_Task statement_
Return only the stretch of the material below that begins with the line containing "spare = [item" and ends with the line containing "bmesh.ops.recalc_face_normals(bm, faces=bm.faces[:])", exactly; both of those lines belong to it.

_Raw data_
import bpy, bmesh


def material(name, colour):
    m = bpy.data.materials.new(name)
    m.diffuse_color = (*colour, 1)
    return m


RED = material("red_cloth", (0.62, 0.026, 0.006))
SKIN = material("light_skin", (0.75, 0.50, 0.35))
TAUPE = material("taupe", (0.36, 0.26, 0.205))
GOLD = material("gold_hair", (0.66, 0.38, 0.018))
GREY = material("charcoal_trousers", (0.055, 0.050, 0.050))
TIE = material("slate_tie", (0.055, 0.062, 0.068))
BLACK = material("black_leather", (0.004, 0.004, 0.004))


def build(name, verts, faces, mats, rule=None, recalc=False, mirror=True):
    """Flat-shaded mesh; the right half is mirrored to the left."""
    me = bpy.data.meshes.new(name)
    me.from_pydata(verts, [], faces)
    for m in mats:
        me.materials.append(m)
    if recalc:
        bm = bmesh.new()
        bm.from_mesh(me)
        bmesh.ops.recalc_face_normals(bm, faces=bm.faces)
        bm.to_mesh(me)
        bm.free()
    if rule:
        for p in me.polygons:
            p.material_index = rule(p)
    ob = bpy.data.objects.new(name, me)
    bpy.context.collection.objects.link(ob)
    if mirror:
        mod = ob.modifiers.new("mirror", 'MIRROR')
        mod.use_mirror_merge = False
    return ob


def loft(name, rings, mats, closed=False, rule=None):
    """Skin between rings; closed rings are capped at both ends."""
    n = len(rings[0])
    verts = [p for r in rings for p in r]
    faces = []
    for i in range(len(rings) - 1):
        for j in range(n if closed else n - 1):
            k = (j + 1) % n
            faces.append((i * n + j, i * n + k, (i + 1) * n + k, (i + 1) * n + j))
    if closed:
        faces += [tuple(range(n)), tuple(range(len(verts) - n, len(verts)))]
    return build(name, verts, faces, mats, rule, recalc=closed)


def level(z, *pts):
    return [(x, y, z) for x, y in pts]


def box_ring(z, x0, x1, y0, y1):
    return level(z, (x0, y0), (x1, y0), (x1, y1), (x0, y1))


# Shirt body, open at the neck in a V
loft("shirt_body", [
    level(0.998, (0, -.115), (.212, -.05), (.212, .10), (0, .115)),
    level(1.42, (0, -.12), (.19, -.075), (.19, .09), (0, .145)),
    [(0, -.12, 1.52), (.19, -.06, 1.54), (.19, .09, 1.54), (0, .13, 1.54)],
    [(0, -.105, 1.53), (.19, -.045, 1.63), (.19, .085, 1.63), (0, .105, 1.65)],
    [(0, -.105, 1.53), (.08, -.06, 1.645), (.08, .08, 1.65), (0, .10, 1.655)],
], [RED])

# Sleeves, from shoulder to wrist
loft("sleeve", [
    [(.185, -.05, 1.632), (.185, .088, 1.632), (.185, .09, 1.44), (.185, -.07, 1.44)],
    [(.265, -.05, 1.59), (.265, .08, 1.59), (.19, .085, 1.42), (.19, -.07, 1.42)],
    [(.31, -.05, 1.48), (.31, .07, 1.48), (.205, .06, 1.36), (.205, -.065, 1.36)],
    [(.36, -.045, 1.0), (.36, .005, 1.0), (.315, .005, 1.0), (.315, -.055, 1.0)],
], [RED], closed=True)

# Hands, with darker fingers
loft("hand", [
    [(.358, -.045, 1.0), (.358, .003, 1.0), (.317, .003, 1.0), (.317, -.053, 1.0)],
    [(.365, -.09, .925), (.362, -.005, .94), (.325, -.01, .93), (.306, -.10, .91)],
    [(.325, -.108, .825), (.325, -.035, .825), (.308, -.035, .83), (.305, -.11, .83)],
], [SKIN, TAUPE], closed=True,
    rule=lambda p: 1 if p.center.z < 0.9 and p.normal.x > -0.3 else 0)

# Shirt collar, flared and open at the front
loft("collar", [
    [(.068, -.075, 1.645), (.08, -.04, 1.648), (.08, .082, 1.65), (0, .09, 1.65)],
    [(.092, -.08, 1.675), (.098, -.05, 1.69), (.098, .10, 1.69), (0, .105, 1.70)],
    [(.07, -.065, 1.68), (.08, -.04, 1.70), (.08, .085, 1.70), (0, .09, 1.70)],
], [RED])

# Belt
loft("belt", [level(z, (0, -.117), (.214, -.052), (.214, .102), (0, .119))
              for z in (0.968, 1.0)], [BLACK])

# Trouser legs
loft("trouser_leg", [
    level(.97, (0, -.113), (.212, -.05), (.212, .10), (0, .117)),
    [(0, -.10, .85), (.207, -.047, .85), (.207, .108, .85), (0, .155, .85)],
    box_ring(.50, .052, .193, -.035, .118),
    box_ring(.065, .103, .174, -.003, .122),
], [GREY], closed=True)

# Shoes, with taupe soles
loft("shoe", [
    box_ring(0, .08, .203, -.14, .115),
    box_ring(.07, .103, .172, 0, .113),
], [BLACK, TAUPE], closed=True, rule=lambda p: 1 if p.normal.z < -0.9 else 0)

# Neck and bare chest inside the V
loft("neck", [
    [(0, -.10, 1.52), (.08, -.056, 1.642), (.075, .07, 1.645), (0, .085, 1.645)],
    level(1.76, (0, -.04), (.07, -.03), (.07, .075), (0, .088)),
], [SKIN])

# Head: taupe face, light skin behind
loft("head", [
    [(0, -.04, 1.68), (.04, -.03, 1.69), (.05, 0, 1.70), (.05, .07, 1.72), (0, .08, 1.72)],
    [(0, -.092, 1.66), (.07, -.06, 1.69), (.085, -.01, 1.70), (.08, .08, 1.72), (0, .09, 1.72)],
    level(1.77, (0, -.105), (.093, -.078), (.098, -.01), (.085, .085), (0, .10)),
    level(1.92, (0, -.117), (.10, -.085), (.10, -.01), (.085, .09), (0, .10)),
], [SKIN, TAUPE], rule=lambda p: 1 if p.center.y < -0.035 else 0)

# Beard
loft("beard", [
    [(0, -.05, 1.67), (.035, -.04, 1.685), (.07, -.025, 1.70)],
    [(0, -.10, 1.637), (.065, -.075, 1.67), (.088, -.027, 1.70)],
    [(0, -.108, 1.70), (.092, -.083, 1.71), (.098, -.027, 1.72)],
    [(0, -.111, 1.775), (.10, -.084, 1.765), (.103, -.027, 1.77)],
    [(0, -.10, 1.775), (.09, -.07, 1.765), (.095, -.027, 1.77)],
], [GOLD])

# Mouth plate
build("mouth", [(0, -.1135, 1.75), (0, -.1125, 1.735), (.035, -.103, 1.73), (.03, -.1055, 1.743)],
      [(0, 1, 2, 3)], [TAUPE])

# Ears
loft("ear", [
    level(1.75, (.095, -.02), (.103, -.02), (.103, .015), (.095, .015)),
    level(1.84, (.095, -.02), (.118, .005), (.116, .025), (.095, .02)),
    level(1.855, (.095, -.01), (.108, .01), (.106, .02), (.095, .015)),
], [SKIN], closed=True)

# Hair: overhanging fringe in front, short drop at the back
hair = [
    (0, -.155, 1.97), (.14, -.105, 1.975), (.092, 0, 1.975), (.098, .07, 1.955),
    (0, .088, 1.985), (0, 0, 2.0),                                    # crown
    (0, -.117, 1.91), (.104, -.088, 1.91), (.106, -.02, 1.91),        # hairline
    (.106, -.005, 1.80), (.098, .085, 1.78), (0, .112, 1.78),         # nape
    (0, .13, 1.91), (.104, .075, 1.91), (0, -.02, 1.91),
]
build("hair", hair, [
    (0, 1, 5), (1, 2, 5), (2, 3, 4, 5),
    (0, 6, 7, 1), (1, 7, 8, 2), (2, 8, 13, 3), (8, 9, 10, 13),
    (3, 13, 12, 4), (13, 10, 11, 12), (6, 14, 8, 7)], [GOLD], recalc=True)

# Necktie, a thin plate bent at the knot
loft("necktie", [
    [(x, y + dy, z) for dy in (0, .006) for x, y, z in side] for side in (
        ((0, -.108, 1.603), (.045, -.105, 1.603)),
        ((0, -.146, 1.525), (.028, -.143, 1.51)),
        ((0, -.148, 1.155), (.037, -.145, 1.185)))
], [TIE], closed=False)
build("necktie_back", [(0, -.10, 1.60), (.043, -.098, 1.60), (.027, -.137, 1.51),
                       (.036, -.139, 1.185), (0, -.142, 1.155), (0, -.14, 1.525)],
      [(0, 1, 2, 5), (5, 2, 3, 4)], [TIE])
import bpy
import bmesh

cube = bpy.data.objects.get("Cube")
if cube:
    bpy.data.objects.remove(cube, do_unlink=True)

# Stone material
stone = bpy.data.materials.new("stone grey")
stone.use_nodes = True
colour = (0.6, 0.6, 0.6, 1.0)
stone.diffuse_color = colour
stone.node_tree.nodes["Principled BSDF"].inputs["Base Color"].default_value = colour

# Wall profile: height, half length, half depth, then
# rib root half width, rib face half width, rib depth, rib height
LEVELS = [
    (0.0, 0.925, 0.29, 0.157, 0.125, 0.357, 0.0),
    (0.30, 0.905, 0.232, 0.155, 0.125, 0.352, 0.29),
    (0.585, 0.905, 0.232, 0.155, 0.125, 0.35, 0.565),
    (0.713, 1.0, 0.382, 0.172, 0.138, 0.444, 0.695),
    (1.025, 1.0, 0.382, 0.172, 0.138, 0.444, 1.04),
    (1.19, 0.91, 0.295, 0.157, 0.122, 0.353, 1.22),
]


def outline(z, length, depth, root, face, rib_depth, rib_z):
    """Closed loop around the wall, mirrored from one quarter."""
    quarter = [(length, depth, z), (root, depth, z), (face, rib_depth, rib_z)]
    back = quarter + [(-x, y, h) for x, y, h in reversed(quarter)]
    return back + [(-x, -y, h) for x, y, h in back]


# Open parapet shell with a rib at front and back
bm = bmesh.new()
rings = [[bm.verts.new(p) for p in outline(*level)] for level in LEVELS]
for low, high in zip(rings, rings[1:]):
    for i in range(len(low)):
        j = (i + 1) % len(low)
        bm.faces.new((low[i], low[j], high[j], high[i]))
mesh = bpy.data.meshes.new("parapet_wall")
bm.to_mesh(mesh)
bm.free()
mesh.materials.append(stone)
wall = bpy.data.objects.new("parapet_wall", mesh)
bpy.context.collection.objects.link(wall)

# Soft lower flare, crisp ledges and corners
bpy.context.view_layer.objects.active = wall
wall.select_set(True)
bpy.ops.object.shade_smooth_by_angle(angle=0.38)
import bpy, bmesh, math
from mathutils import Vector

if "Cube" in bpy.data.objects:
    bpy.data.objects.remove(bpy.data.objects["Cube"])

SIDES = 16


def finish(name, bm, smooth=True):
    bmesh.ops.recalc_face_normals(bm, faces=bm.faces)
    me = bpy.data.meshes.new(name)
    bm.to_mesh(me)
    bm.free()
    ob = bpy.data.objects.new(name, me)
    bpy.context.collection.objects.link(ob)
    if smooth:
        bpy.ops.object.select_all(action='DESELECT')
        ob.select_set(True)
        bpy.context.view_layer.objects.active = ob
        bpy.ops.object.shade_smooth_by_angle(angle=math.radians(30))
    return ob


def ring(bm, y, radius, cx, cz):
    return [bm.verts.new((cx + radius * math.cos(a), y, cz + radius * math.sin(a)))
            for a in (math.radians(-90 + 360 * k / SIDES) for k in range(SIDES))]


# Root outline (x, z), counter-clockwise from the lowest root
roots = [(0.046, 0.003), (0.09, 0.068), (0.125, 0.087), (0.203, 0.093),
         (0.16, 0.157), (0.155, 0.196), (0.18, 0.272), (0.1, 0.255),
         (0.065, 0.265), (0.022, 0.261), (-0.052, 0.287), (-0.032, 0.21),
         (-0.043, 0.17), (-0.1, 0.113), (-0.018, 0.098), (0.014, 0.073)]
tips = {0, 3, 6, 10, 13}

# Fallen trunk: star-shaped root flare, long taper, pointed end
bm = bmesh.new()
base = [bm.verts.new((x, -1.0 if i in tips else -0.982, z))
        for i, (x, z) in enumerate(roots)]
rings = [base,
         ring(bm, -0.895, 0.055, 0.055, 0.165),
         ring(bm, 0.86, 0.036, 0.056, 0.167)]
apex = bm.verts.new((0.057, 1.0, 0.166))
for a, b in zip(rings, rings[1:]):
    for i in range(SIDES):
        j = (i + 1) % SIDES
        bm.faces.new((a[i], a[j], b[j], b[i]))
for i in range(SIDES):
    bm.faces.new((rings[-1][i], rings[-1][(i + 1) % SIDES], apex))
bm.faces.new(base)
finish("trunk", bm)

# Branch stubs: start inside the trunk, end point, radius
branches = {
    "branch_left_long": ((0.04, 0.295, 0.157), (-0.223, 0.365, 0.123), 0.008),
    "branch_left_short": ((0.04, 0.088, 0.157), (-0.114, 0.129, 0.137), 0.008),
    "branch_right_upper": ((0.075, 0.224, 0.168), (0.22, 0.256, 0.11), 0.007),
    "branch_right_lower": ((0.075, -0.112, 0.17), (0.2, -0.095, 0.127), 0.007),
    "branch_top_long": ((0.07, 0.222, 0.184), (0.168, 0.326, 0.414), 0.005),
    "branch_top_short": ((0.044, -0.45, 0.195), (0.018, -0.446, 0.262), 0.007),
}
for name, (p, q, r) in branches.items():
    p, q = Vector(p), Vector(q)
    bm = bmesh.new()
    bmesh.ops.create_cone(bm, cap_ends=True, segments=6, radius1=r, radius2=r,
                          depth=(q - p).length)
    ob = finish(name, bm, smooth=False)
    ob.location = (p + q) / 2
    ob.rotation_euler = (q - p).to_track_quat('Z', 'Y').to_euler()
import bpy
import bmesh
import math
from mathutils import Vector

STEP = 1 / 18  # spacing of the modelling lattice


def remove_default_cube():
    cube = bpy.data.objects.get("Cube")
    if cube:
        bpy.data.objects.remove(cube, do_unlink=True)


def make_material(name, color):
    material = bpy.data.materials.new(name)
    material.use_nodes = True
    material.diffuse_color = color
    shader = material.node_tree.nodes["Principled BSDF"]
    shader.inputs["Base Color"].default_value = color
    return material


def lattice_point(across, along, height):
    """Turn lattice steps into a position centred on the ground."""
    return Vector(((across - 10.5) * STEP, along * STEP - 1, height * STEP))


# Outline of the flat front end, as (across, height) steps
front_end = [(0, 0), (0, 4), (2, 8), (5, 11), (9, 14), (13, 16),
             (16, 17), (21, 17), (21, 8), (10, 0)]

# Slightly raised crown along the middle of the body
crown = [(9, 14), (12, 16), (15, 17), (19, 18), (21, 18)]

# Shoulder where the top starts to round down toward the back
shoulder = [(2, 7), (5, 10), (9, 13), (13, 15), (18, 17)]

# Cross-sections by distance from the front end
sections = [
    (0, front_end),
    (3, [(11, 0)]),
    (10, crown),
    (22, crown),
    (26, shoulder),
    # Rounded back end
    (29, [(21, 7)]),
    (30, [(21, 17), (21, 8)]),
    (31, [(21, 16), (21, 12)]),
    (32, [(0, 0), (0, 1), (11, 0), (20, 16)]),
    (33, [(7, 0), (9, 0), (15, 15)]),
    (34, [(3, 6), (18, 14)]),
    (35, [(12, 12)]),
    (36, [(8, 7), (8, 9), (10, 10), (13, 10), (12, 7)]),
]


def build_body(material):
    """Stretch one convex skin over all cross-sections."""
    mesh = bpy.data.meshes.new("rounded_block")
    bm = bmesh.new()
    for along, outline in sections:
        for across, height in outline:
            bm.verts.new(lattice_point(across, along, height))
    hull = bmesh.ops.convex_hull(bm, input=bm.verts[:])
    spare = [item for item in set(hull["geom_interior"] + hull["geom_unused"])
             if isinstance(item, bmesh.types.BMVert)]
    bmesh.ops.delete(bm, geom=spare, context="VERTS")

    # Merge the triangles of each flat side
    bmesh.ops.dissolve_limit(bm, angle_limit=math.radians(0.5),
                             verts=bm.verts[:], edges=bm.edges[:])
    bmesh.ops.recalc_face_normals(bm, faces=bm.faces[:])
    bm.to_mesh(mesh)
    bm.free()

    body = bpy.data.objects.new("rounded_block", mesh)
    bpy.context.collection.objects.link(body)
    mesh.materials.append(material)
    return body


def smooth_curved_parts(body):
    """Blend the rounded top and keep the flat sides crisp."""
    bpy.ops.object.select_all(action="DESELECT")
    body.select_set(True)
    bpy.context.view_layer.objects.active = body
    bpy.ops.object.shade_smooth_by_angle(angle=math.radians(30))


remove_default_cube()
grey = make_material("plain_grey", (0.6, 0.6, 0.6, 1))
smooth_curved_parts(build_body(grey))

_Solution for this task_
    spare = [item for item in set(hull["geom_interior"] + hull["geom_unused"])
             if isinstance(item, bmesh.types.BMVert)]
    bmesh.ops.delete(bm, geom=spare, context="VERTS")

    # Merge the triangles of each flat side
    bmesh.ops.dissolve_limit(bm, angle_limit=math.radians(0.5),
                             verts=bm.verts[:], edges=bm.edges[:])
    bmesh.ops.recalc_face_normals(bm, faces=bm.faces[:])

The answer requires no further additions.